**YOUR ASSIGNMENT**
As an exercise, copy out the entries exactly as written.

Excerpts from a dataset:
====
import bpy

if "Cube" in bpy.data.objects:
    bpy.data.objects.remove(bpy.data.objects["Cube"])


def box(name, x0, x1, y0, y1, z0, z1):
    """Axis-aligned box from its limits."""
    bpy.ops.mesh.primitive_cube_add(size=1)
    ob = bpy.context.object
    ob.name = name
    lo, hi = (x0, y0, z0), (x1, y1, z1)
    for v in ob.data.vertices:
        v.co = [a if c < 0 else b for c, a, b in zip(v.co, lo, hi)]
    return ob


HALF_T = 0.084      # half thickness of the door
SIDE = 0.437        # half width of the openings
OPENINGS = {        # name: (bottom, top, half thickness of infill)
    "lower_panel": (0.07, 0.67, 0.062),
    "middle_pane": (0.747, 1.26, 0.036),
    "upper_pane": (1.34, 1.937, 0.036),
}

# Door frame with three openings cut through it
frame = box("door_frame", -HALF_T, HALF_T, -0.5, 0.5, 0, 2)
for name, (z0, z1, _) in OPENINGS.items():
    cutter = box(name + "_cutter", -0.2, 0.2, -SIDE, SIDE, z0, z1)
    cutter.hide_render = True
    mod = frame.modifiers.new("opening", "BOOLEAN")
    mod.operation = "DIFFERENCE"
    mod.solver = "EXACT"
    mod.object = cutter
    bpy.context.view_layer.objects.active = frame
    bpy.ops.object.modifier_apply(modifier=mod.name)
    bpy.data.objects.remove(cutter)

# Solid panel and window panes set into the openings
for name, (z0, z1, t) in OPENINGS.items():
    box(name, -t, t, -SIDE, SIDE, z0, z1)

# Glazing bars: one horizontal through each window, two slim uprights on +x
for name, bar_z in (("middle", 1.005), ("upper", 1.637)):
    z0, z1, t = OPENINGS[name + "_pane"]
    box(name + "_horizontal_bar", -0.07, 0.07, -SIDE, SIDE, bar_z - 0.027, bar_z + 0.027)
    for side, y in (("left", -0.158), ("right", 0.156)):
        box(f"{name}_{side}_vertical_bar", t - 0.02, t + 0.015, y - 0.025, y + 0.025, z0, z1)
====
**OUTPUT OF THE TASK**
import bpy

if "Cube" in bpy.data.objects:
    bpy.data.objects.remove(bpy.data.objects["Cube"])


def box(name, x0, x1, y0, y1, z0, z1):
    """Axis-aligned box from its limits."""
    bpy.ops.mesh.primitive_cube_add(size=1)
    ob = bpy.context.object
    ob.name = name
    lo, hi = (x0, y0, z0), (x1, y1, z1)
    for v in ob.data.vertices:
        v.co = [a if c < 0 else b for c, a, b in zip(v.co, lo, hi)]
    return ob


HALF_T = 0.084      # half thickness of the door
SIDE = 0.437        # half width of the openings
OPENINGS = {        # name: (bottom, top, half thickness of infill)
    "lower_panel": (0.07, 0.67, 0.062),
    "middle_pane": (0.747, 1.26, 0.036),
    "upper_pane": (1.34, 1.937, 0.036),
}

# Door frame with three openings cut through it
frame = box("door_frame", -HALF_T, HALF_T, -0.5, 0.5, 0, 2)
for name, (z0, z1, _) in OPENINGS.items():
    cutter = box(name + "_cutter", -0.2, 0.2, -SIDE, SIDE, z0, z1)
    cutter.hide_render = True
    mod = frame.modifiers.new("opening", "BOOLEAN")
    mod.operation = "DIFFERENCE"
    mod.solver = "EXACT"
    mod.object = cutter
    bpy.context.view_layer.objects.active = frame
    bpy.ops.object.modifier_apply(modifier=mod.name)
    bpy.data.objects.remove(cutter)

# Solid panel and window panes set into the openings
for name, (z0, z1, t) in OPENINGS.items():
    box(name, -t, t, -SIDE, SIDE, z0, z1)

# Glazing bars: one horizontal through each window, two slim uprights on +x
for name, bar_z in (("middle", 1.005), ("upper", 1.637)):
    z0, z1, t = OPENINGS[name + "_pane"]
    box(name + "_horizontal_bar", -0.07, 0.07, -SIDE, SIDE, bar_z - 0.027, bar_z + 0.027)
    for side, y in (("left", -0.158), ("right", 0.156)):
        box(f"{name}_{side}_vertical_bar", t - 0.02, t + 0.015, y - 0.025, y + 0.025, z0, z1)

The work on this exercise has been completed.